What this means is that a glossy, standard-looking car commercial that you’d see on TV would look wildly out of place on TikTok, so it’s best to familiarize yourself with the video trends native to the platform before you begin production.
Or, alternatively, consider working with creators who specialize in TikTok—this allows you to import their expertise and creativity without having to go through the learning curve. You can find TikTok creators on UGC platforms like Insense.
Technical note: When using text overlays or other visuals on TikTok, avoid locating them in the bottom corners or right of the screen as they will get covered with the captions. Put the most important visual in the center of the screen and use the end of the video to drive a specific call to action.
Use captions, but also use sound
The lowest bar for an acceptable video on social media is: Does it make sense with no sound? If it doesn’t, you’ve already failed, seeing as 85% of Facebook users view videos with the sound off (Instapage).
Captions are a great way to keep the story of your video alive even if the audience is watching in silence.
The mark of a truly engaging video ad is somebody starting with the sound off, watching for a bit, then turning the sound on to see how the ending of the video turns out. Assume that your audience will watch with the sound off, but plan for them to turn it on.
Variety is best
When planning a video ad campaign, it’s best to also plan for a variety in terms of the style, length, and content of the videos. Some ‘ads’ should look like organic content shot on an iPhone, while others may be a bit more highly produced.
You’ll want to vary the content as well, from lifestyle video to product reviews to initial unboxing. This allows you to appeal to a wider range of people, as well as give you multiple ads for your retargeting campaigns.
Additionally, you’ll want to vary the video length as well. Some placements—such as the Facebook in-video feed—need to be 5 seconds. If you are able to master the short video format, you’ll open up a lot more placement opportunities that other brands probably aren’t using.
In general, however, it’s best to keep your ads between 9-15 seconds.
Create videos, not ads
When’s the last time you sat and watched an infomercial not counting sleepless nights or as a joke? Probably not in a while. That’s because with so much choice between YouTube, social media, etc., nobody wants to watch something where they’re being blatantly sold to. We love watching content, but not ads.
So if you’re looking to create video content for your social media ads that people will actually watch, user-generated content (UGC), is a great way to do just that.
When users create the content on behalf of brands, audiences view the videos as more authentic, and therefore more trustworthy. Often, these videos don’t even need to be highly produced—we have plenty of clients running ads using self-style vertical videos shot on mobile phones that are outperforming their studio-shot videos.
Additionally, ads created from UGC are performing better in terms of ROAS.
One of the reasons these types of video ads are so successful is because they look like something your friend might post organically, like an unboxing video or a product review. Audiences have developed a natural aversion to glossy, highly produced content because they feel that it’s coming from a large corporation or ad agency.

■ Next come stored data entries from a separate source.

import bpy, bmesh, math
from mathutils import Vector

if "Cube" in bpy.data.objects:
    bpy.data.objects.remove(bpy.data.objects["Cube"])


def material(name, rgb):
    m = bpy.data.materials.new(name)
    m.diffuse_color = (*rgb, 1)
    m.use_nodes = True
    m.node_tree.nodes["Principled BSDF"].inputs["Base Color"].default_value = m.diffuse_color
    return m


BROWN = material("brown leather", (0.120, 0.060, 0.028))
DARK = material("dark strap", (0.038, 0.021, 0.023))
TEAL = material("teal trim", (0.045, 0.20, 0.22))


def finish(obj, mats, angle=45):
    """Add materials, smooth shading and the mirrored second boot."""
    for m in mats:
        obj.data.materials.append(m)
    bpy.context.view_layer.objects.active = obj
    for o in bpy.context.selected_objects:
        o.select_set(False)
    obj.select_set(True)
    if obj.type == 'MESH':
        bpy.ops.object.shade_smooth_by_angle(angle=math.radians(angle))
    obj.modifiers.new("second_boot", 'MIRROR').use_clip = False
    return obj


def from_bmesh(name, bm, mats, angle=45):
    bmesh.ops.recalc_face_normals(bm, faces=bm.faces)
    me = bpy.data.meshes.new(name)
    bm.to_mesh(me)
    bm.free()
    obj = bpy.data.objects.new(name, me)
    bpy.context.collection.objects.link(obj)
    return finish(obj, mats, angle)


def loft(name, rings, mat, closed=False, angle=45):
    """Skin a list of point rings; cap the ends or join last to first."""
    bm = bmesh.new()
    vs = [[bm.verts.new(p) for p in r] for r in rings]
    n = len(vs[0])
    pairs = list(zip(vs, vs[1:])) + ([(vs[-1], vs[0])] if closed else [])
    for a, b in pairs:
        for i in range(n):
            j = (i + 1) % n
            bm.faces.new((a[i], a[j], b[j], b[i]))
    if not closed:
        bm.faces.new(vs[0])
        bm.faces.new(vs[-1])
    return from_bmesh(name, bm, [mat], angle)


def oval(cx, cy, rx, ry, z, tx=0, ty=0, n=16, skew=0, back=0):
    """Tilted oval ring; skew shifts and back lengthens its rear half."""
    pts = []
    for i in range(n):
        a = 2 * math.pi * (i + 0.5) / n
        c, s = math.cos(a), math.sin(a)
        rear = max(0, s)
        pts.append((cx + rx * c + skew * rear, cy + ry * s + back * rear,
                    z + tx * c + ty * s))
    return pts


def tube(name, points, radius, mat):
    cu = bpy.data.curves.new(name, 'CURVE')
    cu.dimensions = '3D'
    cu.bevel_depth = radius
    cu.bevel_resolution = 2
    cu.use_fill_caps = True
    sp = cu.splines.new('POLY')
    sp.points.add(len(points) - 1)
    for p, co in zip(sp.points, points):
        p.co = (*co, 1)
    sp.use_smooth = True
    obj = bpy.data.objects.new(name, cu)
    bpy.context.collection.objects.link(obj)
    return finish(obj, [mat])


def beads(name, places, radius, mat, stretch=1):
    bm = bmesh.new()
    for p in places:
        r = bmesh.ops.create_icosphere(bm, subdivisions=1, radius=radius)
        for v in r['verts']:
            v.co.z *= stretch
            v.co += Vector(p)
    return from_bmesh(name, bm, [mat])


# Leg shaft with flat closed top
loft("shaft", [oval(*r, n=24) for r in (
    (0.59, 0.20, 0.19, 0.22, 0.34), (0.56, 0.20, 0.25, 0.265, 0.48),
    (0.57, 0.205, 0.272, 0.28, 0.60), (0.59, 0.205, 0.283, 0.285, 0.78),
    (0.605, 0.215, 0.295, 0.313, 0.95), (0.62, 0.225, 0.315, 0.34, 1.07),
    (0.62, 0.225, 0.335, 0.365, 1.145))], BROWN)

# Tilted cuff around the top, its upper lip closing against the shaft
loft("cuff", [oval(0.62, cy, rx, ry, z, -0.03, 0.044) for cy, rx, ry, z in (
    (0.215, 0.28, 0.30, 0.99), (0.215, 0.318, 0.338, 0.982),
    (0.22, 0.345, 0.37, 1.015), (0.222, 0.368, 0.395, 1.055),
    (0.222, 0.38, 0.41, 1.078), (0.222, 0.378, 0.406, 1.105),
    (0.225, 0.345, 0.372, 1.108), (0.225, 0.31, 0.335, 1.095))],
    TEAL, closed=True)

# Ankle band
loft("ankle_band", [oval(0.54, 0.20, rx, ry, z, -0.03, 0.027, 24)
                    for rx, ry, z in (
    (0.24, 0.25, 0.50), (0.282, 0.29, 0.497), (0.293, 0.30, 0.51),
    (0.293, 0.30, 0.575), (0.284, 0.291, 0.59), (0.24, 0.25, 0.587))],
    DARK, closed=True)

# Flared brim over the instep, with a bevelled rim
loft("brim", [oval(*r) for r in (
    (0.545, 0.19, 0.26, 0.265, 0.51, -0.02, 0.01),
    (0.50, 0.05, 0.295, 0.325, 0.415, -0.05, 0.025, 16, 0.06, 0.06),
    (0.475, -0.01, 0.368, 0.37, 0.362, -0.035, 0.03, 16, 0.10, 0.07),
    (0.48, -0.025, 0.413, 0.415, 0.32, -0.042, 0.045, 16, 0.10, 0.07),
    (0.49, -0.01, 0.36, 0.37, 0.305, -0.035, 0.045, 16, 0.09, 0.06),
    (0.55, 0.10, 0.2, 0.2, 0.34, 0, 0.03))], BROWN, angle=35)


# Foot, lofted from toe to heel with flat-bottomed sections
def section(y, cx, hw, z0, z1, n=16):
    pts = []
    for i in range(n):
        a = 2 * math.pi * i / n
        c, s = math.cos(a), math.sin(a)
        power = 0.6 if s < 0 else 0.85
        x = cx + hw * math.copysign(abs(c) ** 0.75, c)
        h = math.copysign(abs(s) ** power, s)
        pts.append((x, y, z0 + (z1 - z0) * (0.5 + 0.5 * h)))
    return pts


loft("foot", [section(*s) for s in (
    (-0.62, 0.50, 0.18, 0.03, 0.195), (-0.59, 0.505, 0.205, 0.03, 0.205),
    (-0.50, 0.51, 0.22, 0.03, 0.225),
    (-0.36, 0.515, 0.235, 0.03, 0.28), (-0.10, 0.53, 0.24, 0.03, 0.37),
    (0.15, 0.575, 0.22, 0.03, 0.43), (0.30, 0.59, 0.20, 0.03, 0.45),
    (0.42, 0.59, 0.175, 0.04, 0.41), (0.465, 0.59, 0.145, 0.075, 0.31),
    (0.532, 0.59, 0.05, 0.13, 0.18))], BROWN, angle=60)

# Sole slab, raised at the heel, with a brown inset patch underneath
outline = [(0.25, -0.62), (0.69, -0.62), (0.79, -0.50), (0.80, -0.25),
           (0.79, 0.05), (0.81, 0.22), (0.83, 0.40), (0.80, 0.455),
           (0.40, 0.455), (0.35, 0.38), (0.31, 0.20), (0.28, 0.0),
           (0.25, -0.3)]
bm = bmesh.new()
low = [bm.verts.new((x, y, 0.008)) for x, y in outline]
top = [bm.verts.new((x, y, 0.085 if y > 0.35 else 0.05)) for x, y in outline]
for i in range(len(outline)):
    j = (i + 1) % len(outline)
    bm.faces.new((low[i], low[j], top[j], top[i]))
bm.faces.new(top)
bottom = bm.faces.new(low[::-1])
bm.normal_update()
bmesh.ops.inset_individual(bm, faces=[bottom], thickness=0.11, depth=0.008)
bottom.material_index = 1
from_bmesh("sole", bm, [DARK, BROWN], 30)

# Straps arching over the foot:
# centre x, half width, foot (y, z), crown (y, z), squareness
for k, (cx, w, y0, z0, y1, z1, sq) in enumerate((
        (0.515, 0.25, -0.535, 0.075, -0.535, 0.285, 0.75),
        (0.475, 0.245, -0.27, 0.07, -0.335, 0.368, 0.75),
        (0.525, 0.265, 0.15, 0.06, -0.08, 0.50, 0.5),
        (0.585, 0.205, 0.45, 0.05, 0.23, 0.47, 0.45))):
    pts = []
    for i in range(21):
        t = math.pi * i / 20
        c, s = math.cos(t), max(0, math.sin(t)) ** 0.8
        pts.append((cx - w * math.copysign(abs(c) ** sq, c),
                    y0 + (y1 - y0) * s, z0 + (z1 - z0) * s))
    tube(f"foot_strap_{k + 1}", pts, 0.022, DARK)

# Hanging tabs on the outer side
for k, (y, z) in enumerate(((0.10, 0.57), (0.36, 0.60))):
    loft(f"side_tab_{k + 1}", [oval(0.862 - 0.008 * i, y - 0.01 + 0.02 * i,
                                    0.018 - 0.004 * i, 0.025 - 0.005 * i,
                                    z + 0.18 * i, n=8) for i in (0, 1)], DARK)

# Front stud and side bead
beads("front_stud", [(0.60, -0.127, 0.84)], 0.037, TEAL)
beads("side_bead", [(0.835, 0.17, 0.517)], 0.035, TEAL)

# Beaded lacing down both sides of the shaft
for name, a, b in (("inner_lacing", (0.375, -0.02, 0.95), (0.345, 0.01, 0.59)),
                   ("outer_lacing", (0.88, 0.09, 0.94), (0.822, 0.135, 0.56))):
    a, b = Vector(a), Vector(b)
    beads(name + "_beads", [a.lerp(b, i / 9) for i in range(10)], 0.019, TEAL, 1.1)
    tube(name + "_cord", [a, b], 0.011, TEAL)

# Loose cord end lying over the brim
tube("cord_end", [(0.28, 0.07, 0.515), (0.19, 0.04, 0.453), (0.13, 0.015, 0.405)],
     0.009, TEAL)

So if you’re looking to create video ad campaign that look and feel authentic, they first thing you’ll need to do is obtain UGC. The quickest and easiest way to gather a ton of UGC is by using an influencer network like Insense—we have more than 35,000 creators on our platform experience in making branded video content designed to be used in social media campaigns and advertising.